After three weeks of trying to rid ourselves of KP bumps, this was how our legs looked.

strawberry legs amlactin
photo: Revelist/B.Fowler

Unfortunately, neither of us saw a dramatic difference in how our legs looked or felt.

Up close, those dots are still quite visible!

keratosis pilaris
photo: Revelist/B. Fowler
Luckily, we've lived with — and been getting complimented on — these legs our entire lives, so we weren't devastated by these non-results.

The upside is Mary believes her legs have NEVER felt smoother thanks to the AmLactin.

strawberry legs
photo: Revelist/B. Fowler
"It didn't change the look of my legs as far as strawberries go, but it did improve the feel of them," she says. 

"With it being so cold and dry in the air, it was nice to have another layer of moisture, so I think that paid off! Growing up I was always encouraged to use lotion, and so I've tried a ton of them. From Jergens to Aveeno to Cetaphil. But I never tried AmLactin, and I'm really glad I did!
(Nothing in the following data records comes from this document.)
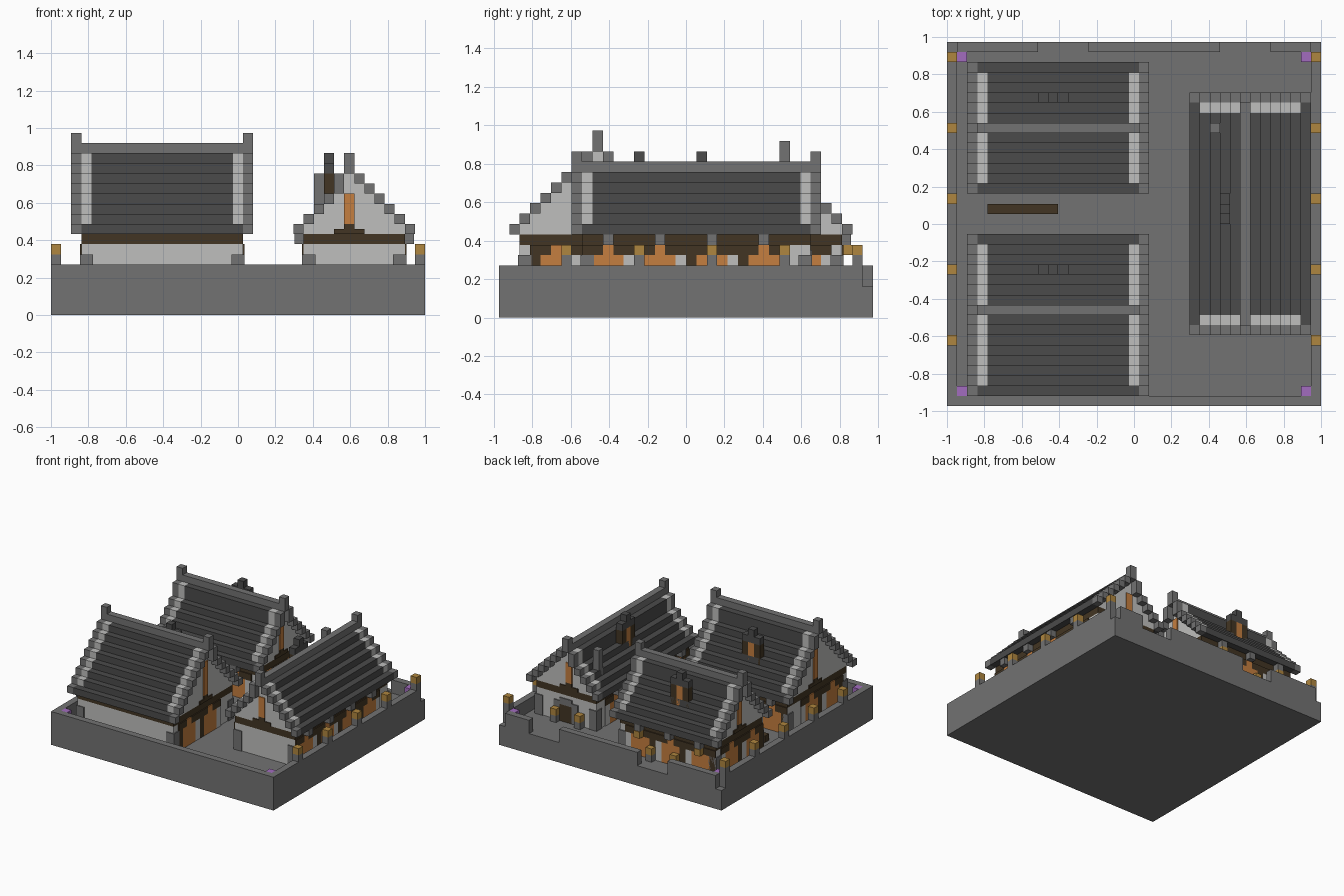
import bpy, bmesh

if "Cube" in bpy.data.objects:
    bpy.data.objects.remove(bpy.data.objects["Cube"])

U = 2 / 37      # one block
T = 0.15        # plate thickness in blocks


def material(name, rgb):
    m = bpy.data.materials.new(name)
    m.use_nodes = True
    m.diffuse_color = (*rgb, 1)
    m.node_tree.nodes["Principled BSDF"].inputs["Base Color"].default_value = (*rgb, 1)
    return m


STONE = material("mid grey stone", (0.17, 0.17, 0.17))
SLATE = material("dark grey slate", (0.07, 0.07, 0.07))
PLASTER = material("pale plaster", (0.52, 0.52, 0.51))
TIMBER = material("dark brown timber", (0.055, 0.036, 0.017))
WOOD = material("orange wood", (0.56, 0.21, 0.05))
LAMP = material("amber lamp", (0.43, 0.24, 0.05))
PURPLE = material("purple crystal", (0.36, 0.15, 0.52))


def part(name, mat, boxes):
    """Join boxes given as (x0, x1, y0, y1, z0, z1) in blocks into one object."""
    bm = bmesh.new()
    for x0, x1, y0, y1, z0, z1 in boxes:
        vs = bmesh.ops.create_cube(bm, size=1)["verts"]
        for v in vs:
            v.co = (((x0 + x1) / 2 + v.co.x * (x1 - x0) - 18.5) * U,
                    ((y0 + y1) / 2 + v.co.y * (y1 - y0) - 18) * U,
                    ((z0 + z1) / 2 + v.co.z * (z1 - z0)) * U)
    me = bpy.data.meshes.new(name)
    bm.to_mesh(me)
    bm.free()
    me.materials.append(mat)
    ob = bpy.data.objects.new(name, me)
    bpy.context.collection.objects.link(ob)


def cube(x, y, z, h=1):
    return (x, x + 1, y, y + 1, z, z + h)


# Courtyard base with a low rim and two rear entrances
part("courtyard_floor", STONE, [(0, 37, 0, 36, 0, 3)])
part("courtyard_rim", STONE, [
    (0, 1, 0, 35, 3, 5), (36, 37, 0, 35, 3, 5), (1, 36, 0, 1, 3, 5),
    (1, 9, 35, 36, 3, 5), (14, 27, 35, 36, 3, 5), (32, 36, 35, 36, 3, 5)])
corners = [(x, y) for x in (1, 35) for y in (1, 34)]
part("corner_pedestals", STONE, [cube(x, y, 3) for x, y in corners])
part("corner_crystals", PURPLE, [cube(x, y, 4) for x, y in corners])
spots = [(x, y) for x in (0, 36) for y in (6, 13, 20, 27, 34)]
part("lamp_posts", STONE, [cube(x, y, 5) for x, y in spots])
part("rim_lamps", LAMP, [cube(x, y, 6) for x, y in spots])
part("long_bench", TIMBER, [(4, 11, 19, 20, 3, 4)])


def house(name, u0, u1, v0, v1, rv, top, swap, plain):
    """u runs along the ridge, v across; plain lists the wall sides without framing."""
    def put(label, mat, boxes):
        if swap:
            boxes = [(c, d, a, b, e, f) for a, b, c, d, e, f in boxes]
        part(name + "_" + label, mat, boxes)

    a0, a1, b0, b1 = u0 + 1, u1 - 1, v0 + 1, v1 - 1

    # Stepped roof: trim at both ends, pale stripes, slate between
    rows = []
    for i in range(rv - v0):
        rows.append((v0 + i, i, i == rv - v0 - 1))
    for i in range(v1 - rv - 1):
        rows.append((v1 - 1 - i, i, i == v1 - rv - 2))
    trim, stripe, slate = [], [], []
    for v, i, last in rows:
        span = (v, v + 1, 8 + i, top if last else 9 + i)
        trim += [(u0, a0) + span, (a1, u1) + span]
        inset = 1 if i else 0
        if inset:
            stripe += [(a0, a0 + 1) + span, (a1 - 1, a1) + span]
        slate.append((a0 + inset, a1 - inset) + span)
    put("gable_trim", STONE, trim)
    put("roof_stripes", PLASTER, stripe)
    put("roof_slates", SLATE, slate)
    put("ridge", STONE, [(u0, u1, rv, rv + 1, top, top + 1)])
    put("ridge_finials", STONE, [(u, u + 1, rv, rv + 1, top + 1, top + 2) for u in (u0, a1)])

    # Walls, timber band and stepped gables
    put("walls", PLASTER, [(a0, a1, b0, b1, 3, 7)])
    put("timber_band", TIMBER, [(a0, a1, b0, b1, 7, 8)])
    put("gables", PLASTER, [
        (a0, a1, min(v0 + k + 1, rv), max(v1 - k - 1, rv + 1), 8 + k, 9 + k)
        for k in range(top - 8)])
    ends = [(a0 - T, a0), (a1, a1 + T)]
    put("gable_posts", WOOD, [e + (rv, rv + 1, 9, top - 2) for e in ends])
    put("gable_sills", TIMBER, [e + (rv - 1, rv + 2, 8, 8.5) for e in ends]
        + [e + (rv, rv + 1, 8.5, 9) for e in ends])
    put("corner_stones", STONE, [
        (u - T, u + 1 + T, v - T, v + 1 + T, 3, 6)
        for u in (a0, a1 - 1) for v in (b0, b1 - 1)])

    # Framed bays on each wall: panel, pale pillar, timber upright
    frames, panels, pillars, brackets = [], [], [], []
    sides = {"u0": (a0, -1), "u1": (a1, 1), "v0": (b0, -1), "v1": (b1, 1)}
    for key, (w, s) in sides.items():
        if key in plain:
            continue
        along_u = key[0] == "v"
        lo, hi = (a0, a1) if along_u else (b0, b1)

        def plate(p, q, z0, z1, d0, d1):
            depth = tuple(sorted((w + s * d0, w + s * d1)))
            return ((p, q) + depth if along_u else depth + (p, q)) + (z0, z1)

        bays = (hi - lo - 1) // 5
        p = lo + (hi - lo - 5 * bays + 1) // 2
        for k in range(bays):
            q = p + 5 * k
            frames += [plate(q - 1, q, 3, 7, 0, T), plate(q + 3, q + 4, 6, 7, 0, T),
                       plate(q, q + 1, 6, 7, 0, T), plate(q + 2, q + 3, 6, 7, 0, T)]
            panels += [plate(q, q + 3, 3, 6, 0, T), plate(q + 1, q + 2, 6, 7, 0, T)]
            pillars.append(plate(q + 3, q + 4, 3, 6, 0, T))
            if along_u:
                brackets.append(plate(q + 1, q + 2, 7, 8, 0, 0.9))
    put("bay_frames", TIMBER, frames)
    put("bay_panels", WOOD, panels)
    put("bay_pillars", PLASTER, pillars)
    put("eave_brackets", STONE, brackets)


house("front_house", 2, 20, 1, 17, 9, 16, False, ("v0",))
house("rear_house", 2, 20, 21, 34, 27, 15, False, ())
house("long_house", 7, 31, 24, 36, 29, 14, True, ("u0", "u1"))


def dormer(name, u, v, z, swap):
    """Three-block roof vent: timber cheeks, wooden middle, raised slate cap."""
    def put(label, mat, boxes):
        if swap:
            boxes = [(c, d, a, b, e, f) for a, b, c, d, e, f in boxes]
        part(name + "_" + label, mat, boxes)
    put("cheeks", TIMBER, [cube(u, v, z, 14 - z), cube(u + 2, v, z, 14 - z)])
    put("middle", WOOD, [cube(u + 1, v, z, 14 - z)])
    put("cap", SLATE, [cube(u, v, 14), cube(u + 2, v, 14), cube(u + 1, v, 14, 2)])


dormer("front_house_vent", 9, 13, 11, False)
dormer("rear_house_vent", 9, 30, 11, False)
dormer("long_house_vent", 18, 27, 11, True)
part("long_house_chimney", STONE, [cube(26, 27, 10, 4)])

# Rear doorway of the long house with lamps beneath the gable
part("rear_door", TIMBER, [(29, 31, 30, 30 + T, 3, 5.5)])
part("rear_door_frame", STONE, [(28, 29, 30, 30 + T, 3, 6), (31, 32, 30, 30 + T, 3, 6),
                                (29, 31, 30, 30 + T, 5.5, 6.5)])
part("door_lamps", LAMP, [cube(27, 30, 4), cube(31, 30, 4)])
part("eave_lamps", LAMP, [cube(5, 33, 6), cube(15, 33, 6), cube(9, 33, 4), cube(13, 33, 4)])
part("eave_lamp_posts", STONE, [cube(9, 33, 3), cube(13, 33, 3), cube(27, 30, 3), cube(31, 30, 3)])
Could be a good way to prep for summer."

After three weeks of treatment, did we get rid of our strawberry legs? Not exactly — but that's not a bad thing.

photo: Giphy

Keratosis pilaris is a medical condition, and like any medical condition, treatment for it varies from person to person. So, while AmLactin didn't clear up our strawberry legs, I don't doubt that it can (and does) help treat other people's KP. 

Despite having the same condition with very similar symptoms, Mary and I had totally different experiences with the same product! This shows that the best way to treat strawberry legs is likely to head to a dermatologist to get the *real* tea on what truly works for your skin.

I probably will ask my dermatologist about treatment options at some point, but in the meantime, neither Mary nor I are pressed about our KP. Why try to "fix" something about ourselves that we didn't even have a problem with to begin with?

"I definitely am more aware of [my legs], but I think it's something I want to embrace," Mary shared. "If it's something health-wise I should be concerned about then OK, but if it's just an aesthetic thing, then I'm good." 

Moral of the story? You don't have to change anything about yourself just because the internet considers it a "flaw."

Plus, strawberries taste good and are pretty AF, so I couldn't think of a better fruit for our legs to be named after. 

Strawberry legs for the MF'ing win, baby!